From a 20-year internet search, at the level of national newspapers at least, there’s been only one story that has named names and made concrete allegations of child abuse on a Territory Aboriginal community. Co-written by Fairfax journalists Gay Alcorn and Chips Mackinolty, they printed a story in The Age and the Sydney Morning Herald on 16 November 1993, which revealed the name of a Christian Brother, Brother John Hallet, principal at St Xavier’s boys school at the Aboriginal community of Nguiu on the Tiwi Islands accused of molesting “at least 40” Aboriginal children.
Neither journalist appeared to follow the story up. But, at the time, child protection workers, as well as Tiwi islanders, were furious when the good priest survived unscathed at a Christian Brothers retreat in Queensland.
The reason? The case collapsed in large part because Northern Territory police failed to use interpreters.
Gathering evidence in such cases is difficult at the best of times – and would have been much harder back then without courtroom procedures available to protect juvenile complainants or witnesses. The fact that police had questioned the kids in question – in English – led to an inevitable failure. There were criticisms at the time, as well, that the police staged “group interviews” at the Catholic school, rather than gathering information from individual kids. Tiwi kids’ grasp of English as a second language would have been marginal, at best, let alone in an area of such complexity as s-xual abuse.
A copper at the time was quoted as saying:
“There was no hard evidence from anyone that this had been occurring. We tried to talk with children, rumours were circulating, we tried to pick these things up but we didn’t,” Commander O’Brien said.
“Aboriginal children are traditionally shy. While we may have the statements from them, they would not necessarily be in a position or be willing to give evidence in court.”
With the shocking “taxis-for-s-x” allegations now flowing from Nhulunbuy in north east Arnhem Land, the lack of interpreters may come back to haunt the Federal-Territory child s-xual abuse taskforce investigating the claims. Not to mention the shadowy inquiries being mounted by the federal Crime Commission.

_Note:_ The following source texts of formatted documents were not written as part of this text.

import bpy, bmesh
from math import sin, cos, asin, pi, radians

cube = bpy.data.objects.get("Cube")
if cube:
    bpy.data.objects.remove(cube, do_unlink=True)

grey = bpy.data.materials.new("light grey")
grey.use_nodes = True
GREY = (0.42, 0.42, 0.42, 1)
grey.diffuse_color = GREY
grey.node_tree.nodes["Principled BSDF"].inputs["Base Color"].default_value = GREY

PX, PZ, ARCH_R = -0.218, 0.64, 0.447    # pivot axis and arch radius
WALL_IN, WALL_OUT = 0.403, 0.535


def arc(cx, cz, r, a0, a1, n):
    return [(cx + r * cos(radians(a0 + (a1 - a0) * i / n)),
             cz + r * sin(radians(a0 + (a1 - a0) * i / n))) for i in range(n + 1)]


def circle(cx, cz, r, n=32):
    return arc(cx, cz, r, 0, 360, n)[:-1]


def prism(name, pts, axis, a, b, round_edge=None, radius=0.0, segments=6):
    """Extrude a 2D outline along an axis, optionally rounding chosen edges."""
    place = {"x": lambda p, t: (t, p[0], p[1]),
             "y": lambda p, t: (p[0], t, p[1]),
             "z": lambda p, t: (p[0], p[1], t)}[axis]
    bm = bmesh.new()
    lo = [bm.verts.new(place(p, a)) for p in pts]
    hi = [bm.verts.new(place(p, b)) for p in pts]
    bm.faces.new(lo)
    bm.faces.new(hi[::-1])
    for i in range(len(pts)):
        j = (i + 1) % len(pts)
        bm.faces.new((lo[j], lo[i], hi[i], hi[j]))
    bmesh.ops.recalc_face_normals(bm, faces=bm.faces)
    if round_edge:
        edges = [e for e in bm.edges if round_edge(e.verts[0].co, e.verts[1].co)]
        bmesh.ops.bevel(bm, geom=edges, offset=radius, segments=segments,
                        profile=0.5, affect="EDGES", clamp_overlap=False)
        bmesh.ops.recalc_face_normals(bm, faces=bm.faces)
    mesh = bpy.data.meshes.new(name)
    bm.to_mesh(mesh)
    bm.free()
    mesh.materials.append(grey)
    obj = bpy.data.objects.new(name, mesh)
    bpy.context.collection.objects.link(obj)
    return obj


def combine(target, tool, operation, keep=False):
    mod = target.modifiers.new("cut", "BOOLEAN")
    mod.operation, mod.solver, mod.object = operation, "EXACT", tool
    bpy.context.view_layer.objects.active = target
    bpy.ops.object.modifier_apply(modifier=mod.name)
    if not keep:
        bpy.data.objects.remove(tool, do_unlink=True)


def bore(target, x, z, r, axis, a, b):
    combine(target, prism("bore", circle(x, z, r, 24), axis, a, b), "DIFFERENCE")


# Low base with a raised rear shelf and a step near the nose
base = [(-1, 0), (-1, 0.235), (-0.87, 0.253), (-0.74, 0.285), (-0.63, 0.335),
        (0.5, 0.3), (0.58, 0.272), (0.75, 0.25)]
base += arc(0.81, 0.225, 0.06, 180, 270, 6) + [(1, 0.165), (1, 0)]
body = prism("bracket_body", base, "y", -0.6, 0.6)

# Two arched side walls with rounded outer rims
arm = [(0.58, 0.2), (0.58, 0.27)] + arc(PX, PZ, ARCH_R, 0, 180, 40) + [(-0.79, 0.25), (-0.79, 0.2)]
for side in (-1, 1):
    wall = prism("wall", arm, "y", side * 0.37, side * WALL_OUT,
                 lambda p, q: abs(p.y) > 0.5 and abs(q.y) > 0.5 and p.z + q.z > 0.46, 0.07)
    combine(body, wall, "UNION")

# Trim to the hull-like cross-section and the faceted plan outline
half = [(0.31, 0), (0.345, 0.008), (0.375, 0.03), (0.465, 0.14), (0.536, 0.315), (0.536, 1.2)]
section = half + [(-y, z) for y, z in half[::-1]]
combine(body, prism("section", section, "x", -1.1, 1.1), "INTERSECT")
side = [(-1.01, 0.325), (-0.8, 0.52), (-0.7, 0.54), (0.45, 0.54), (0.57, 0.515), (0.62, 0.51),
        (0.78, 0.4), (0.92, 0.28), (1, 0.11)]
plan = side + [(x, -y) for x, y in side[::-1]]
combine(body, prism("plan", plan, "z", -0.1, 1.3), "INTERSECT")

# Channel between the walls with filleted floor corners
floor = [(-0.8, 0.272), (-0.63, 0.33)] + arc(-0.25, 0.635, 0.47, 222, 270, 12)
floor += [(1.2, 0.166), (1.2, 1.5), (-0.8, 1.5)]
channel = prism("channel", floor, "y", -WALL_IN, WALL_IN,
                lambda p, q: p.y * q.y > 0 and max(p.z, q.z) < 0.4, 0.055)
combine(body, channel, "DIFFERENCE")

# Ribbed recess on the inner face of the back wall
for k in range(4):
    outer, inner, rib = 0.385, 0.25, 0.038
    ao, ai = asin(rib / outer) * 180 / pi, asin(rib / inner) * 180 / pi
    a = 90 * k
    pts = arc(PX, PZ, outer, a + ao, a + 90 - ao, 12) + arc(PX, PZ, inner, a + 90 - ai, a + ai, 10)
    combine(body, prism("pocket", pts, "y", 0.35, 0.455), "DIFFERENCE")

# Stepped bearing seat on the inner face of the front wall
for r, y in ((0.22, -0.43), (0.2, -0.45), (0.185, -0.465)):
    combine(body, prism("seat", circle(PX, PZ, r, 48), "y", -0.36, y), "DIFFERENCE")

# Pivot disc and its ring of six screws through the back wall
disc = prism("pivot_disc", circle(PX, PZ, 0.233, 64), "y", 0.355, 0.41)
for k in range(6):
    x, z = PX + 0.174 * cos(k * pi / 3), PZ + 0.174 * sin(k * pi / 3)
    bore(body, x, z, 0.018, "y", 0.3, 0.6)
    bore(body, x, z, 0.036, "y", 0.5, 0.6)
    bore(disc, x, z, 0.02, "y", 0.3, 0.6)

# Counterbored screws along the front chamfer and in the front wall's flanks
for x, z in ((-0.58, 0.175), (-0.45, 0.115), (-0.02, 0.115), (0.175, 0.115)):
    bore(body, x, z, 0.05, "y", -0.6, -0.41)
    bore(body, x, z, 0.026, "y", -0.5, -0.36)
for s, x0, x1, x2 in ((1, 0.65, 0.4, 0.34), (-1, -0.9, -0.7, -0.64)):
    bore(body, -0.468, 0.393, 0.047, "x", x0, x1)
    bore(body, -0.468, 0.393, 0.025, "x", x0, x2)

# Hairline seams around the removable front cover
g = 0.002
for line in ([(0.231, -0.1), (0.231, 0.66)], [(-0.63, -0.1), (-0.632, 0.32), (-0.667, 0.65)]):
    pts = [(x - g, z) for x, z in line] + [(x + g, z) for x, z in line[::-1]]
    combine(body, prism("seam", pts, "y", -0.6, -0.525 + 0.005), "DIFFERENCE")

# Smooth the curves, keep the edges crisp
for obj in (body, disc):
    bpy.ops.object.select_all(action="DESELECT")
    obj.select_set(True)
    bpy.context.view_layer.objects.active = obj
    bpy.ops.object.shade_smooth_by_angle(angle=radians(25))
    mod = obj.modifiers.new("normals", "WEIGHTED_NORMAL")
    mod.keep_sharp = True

It’s hard to break the secrecy surrounding the investigations, but it is understood that police, local and federal, are still persisting in ignoring qualified interpreters, despite the availability of Yolngu matha speakers across the region. That this would be ignored by any half way competent defence lawyer would be beyond belief.